Akira Agarkar Yamada is 15 and has never shot and killed anyone.

Akira Agarkar Yamada is 25 and almost shoots and kills an alien.

Akira Agarkar Yamada is still 25 and is unfamiliar with guilt like this.

Akira knows the Bermuda Syndrome firsthand. He can vaguely remember a youth of moderate wealth, but his clearest memory is blinking awake on his father's lavish yacht, thousands of miles out from where they began. And of being alone on that boat, living off of whatever had been in the galley until DUCK found him. He was 15 years old, then. He didn't know his own name, didn't know how he got there. It takes him 3 years to remember it; his name, his life Before, and by then he's already an agent, already too entrenched in the organization to go back. His name was never Akira, but that's the one he chose before he remembered, and it's the one he keeps.

After DUCK found him and discovered he had no memories, they recruited him. He swallows the story about aliens easily, because he has no other explanation for his circumstance, and because it makes sense, in an odd way. So he accepts, because there's nothing else in the world for him anymore, nothing else for a boy with nothing in his head besides an empty boat. He does his job, he goes undercover and to his mild surprise, there are aliens he meets, and convinces to go back to where they came from. They don't usually bolt or try to hurt him, and no alien exerts the same strange power of the thing in the ocean. He doesn't care, though, about any of it until he remembers Before.

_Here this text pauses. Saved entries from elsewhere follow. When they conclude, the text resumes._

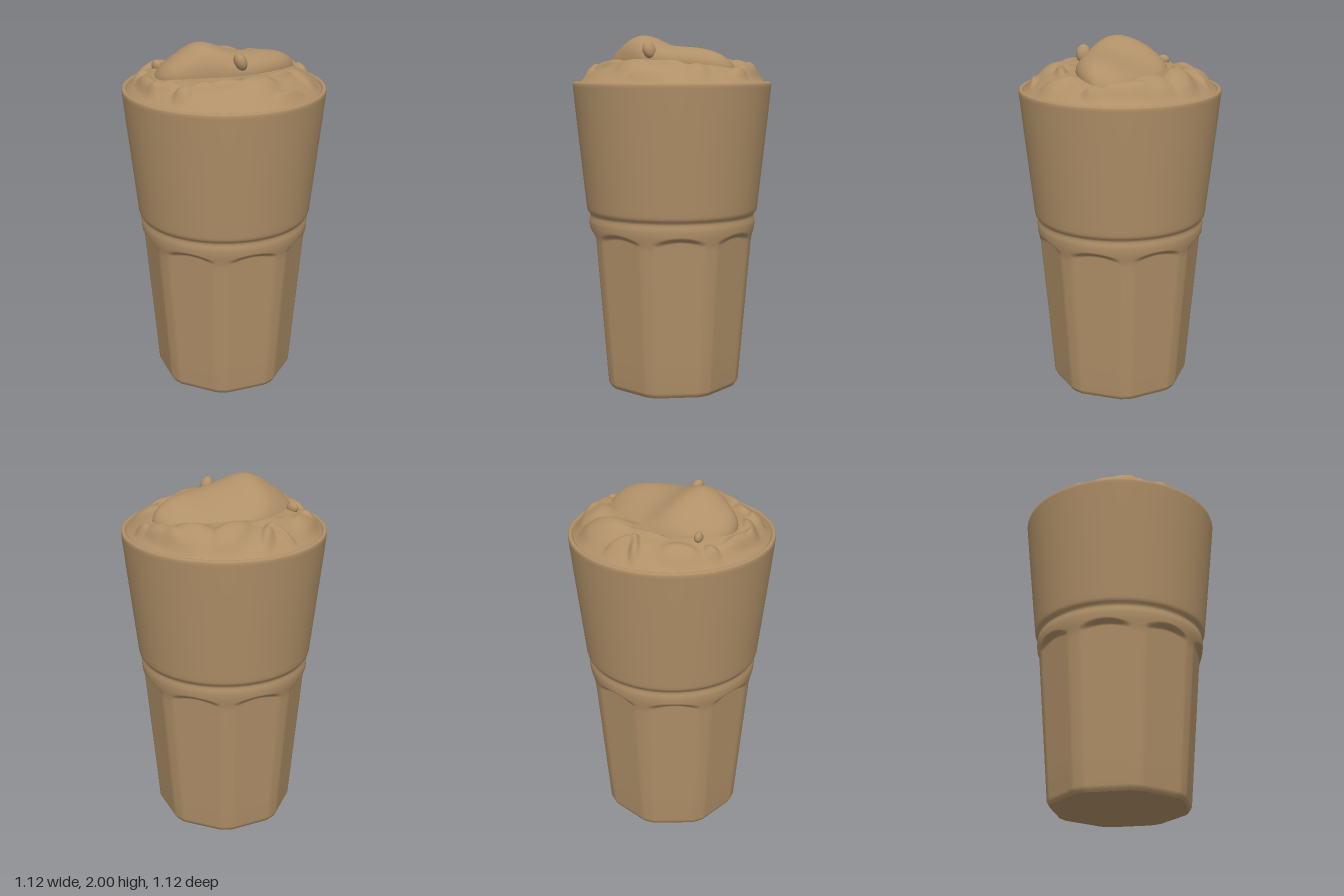
import * as THREE from 'three';

const SEG = 240;
const { smoothstep, lerp } = THREE.MathUtils;

// Closed surface of stacked rings; point(i, t) gives [x, y, z] at ring i, angle t
function ringSurface(rings, point) {
  const pos = [], index = [];
  for (let i = 0; i < rings; i++) {
    for (let j = 0; j < SEG; j++) {
      pos.push(...point(i, (j / SEG) * Math.PI * 2));
      if (i === rings - 1) continue;
      const a = i * SEG + j, b = i * SEG + (j + 1) % SEG;
      index.push(a, b, a + SEG, b, b + SEG, a + SEG);
    }
  }
  const g = new THREE.BufferGeometry();
  g.setAttribute('position', new THREE.Float32BufferAttribute(pos, 3));
  g.setIndex(index);
  g.computeVertexNormals();
  return g;
}

// Tumbler outline without facets, as [y, radius]
const profile = [];
for (const y of [0, 0.006, 0.014, 0.03, 0.2, 0.4, 0.6, 0.75]) profile.push([y, (0.372 + 0.078 * y) / 0.954]);
for (let y = 0.8; y < 0.935; y += 0.005) profile.push([y, (0.372 + 0.078 * y) / 0.954 + 0.008 * smoothstep(y, 0.84, 0.93)]);
profile.push([0.945, 0.475], [0.96, 0.475], [0.975, 0.471], [0.987, 0.469], [0.997, 0.471], [1.007, 0.48],
  [1.016, 0.486], [1.03, 0.489], [1.06, 0.492], [1.3, 0.517], [1.5, 0.538], [1.71, 0.559], [1.725, 0.56],
  [1.734, 0.557], [1.738, 0.551], [1.738, 0.542], [1.734, 0.536], [1.724, 0.531]);

// Eight flat panels with arched tops, cut into the round lower body
function tumblerPoint(i, t) {
  const [y, round] = profile[i];
  let r = round;
  if (y < 0.95) {
    const phi = ((t * 180 / Math.PI + 22.5) % 45) - 22.5;
    const panel = (0.372 + 0.078 * y) / Math.cos(phi * Math.PI / 180);
    const top = 0.888 - 0.03 * (phi / 17.5) ** 2;
    r = lerp(Math.min(panel, round), round, smoothstep(y, top, top + 0.03));
    r *= 1 - 0.045 * (1 - smoothstep(y, -0.01, 0.03));
  }
  return [r * Math.sin(t), y, r * Math.cos(t)];
}

// Foam lumps: x, z, half length, half width, turn, height
const lumps = [
  [-0.14, -0.42, 0.07, 0.02, 0.9, 0.03], [-0.05, -0.43, 0.08, 0.025, -1.0, 0.03],
  [0.13, -0.37, 0.14, 0.07, -0.6, 0.04], [-0.35, -0.3, 0.1, 0.06, -0.6, 0.03],
  [-0.44, -0.17, 0.04, 0.035, 0.5, 0.03], [-0.45, 0.04, 0.03, 0.12, 0, 0.03],
  [-0.4, 0.17, 0.07, 0.03, 0.7, 0.03], [-0.34, 0.3, 0.04, 0.04, 0, 0.035],
  [-0.25, 0.3, 0.05, 0.022, 0, 0.025], [-0.13, 0.34, 0.08, 0.03, 0.2, 0.03],
  [0.05, 0.36, 0.09, 0.09, 0, 0.03], [0.2, 0.27, 0.08, 0.025, -0.4, 0.025],
  [0.2, 0.45, 0.09, 0.03, -0.35, 0.03], [0.38, 0.25, 0.05, 0.1, -0.6, 0.02],
  [0.47, 0.0, 0.03, 0.04, 0, 0.03], [0.32, -0.28, 0.1, 0.1, 0.5, 0.035],
  [0.42, -0.15, 0.04, 0.11, -0.3, 0.035], [-0.1, -0.3, 0.09, 0.025, -0.3, 0.02],
];
function foamHeight(x, z) {
  const edge = 0.532 - Math.hypot(x, z);
  let y = 1.728 + 0.105 * Math.sin(Math.min(1, edge / 0.2) * Math.PI / 2);
  for (const [cx, cz, a, b, turn, h] of lumps) {
    const c = Math.cos(turn), s = Math.sin(turn), dx = x - cx, dz = z - cz;
    const d = ((dx * c + dz * s) / a) ** 2 + ((dz * c - dx * s) / b) ** 2;
    y += h * Math.exp(-d * d * 0.7) * smoothstep(edge, 0, 0.06);
  }
  return y;
}
const FOAM_RINGS = 64;
function foamPoint(i, t) {
  const r = 0.532 * (1 - i / (FOAM_RINGS - 1));
  const x = r * Math.sin(t), z = r * Math.cos(t);
  return [x, foamHeight(x, z), z];
}

// Large cream dollop: plan outline, crest to the front left, sloping to the back
const outline = new THREE.CatmullRomCurve3([
  [0.01, 0.225], [0.16, 0.2], [0.3, 0.135], [0.385, 0.06], [0.413, 0], [0.385, -0.09], [0.3, -0.17],
  [0.16, -0.24], [0, -0.255], [-0.16, -0.235], [-0.3, -0.165], [-0.37, -0.09], [-0.4, 0.02],
  [-0.37, 0.11], [-0.3, 0.165], [-0.15, 0.205],
].map(([x, z]) => new THREE.Vector3(x, 0, z)), true);
const rim = Array.from({ length: SEG }, (_, j) => outline.getPoint(j / SEG));
const DOLLOP_RINGS = 40;
function dollopPoint(i, t) {
  const u = Math.cos((i / (DOLLOP_RINGS - 1)) * Math.PI / 2);
  const p = rim[Math.round(t / (Math.PI * 2) * SEG) % SEG];
  const x = p.x * u, z = p.z * u;
  const crest = 1.934 + 0.068 * Math.exp(-(((x + 0.16) / 0.14) ** 2));
  const top = crest - 0.11 * smoothstep(0.08 - z, 0, 0.4);
  const base = 1.79 + 0.05 * smoothstep(p.z, -0.05, 0.2);
  return [x, base + (top - base) * Math.sqrt(Math.max(0, 1 - u ** 4)), z];
}

export function createModel() {
  const group = new THREE.Group();
  const tan = new THREE.MeshStandardMaterial({ color: 0xb09068 });
  tan.name = 'coffeeTan';

  const add = (name, geometry) => {
    const mesh = new THREE.Mesh(geometry, tan);
    mesh.name = name;
    group.add(mesh);
    return mesh;
  };

  add('tumbler', ringSurface(profile.length, tumblerPoint));
  // Underside closes the facetted body
  add('tumblerBase', ringSurface(2, (i, t) => {
    const [x, , z] = tumblerPoint(0, t);
    return [x * i, 0, z * i];
  }));
  add('foam', ringSurface(FOAM_RINGS, foamPoint));
  add('creamDollop', ringSurface(DOLLOP_RINGS, dollopPoint));

  // Small curled tips of cream
  const tip = add('creamTip', new THREE.SphereGeometry(1, 24, 16));
  tip.scale.set(0.033, 0.05, 0.04);
  tip.position.set(0.012, 1.913, 0.21);
  tip.rotation.z = 0.4;
  const nub = add('foamNub', new THREE.SphereGeometry(1, 24, 16));
  nub.scale.set(0.022, 0.03, 0.035);
  nub.position.set(-0.335, 1.84, -0.155);
  nub.rotation.y = 0.4;
  return group;
}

It comes in bits and pieces, at first. He remembers he has a little brother, and his chest hurts. He turns 18 and dreams about his mother. Eventually he can remember more and more and then the bigger picture paints itself in full, and the last thing to come is his name. But he no longer has the capacity to feel sad for any of it, so he keeps calling himself Akira. He gets angry, sometimes, because he can't go back, and in part is angry because he isn't sad, because he can't be sad anymore.

So he storms into Headquarters after everything returns to him and demands to be told the truth, entirely and in full. George Ace smiles and takes him into the room where the leaders meet and shows him what DUCK is really for. It's the first time he ever hears the phrase "Bermuda Syndrome". He's promoted on the spot for "showing enthusiasm for the cause" and allowed to work on The Real Case.

He gets his duck later that week, and names her Tapioca. He takes her everywhere with him, even on investigations, and loves her like most people love their dogs. The anger subdues itself over time. Having Tapioca helps greatly, and it makes him feel a bit silly that the happiest thing in his life is being overly indulgent to his pet duck. And anyways, she stops being his pet and becomes his friend after about a year. But the determination to stop whatever is causing the Bermuda Syndrome remains.

Akira Agarkar Yamada is 21 when he discovers that to date, he is the only person who's long-term memory has been affected by the Bermuda Syndrome. And that's when everything changes.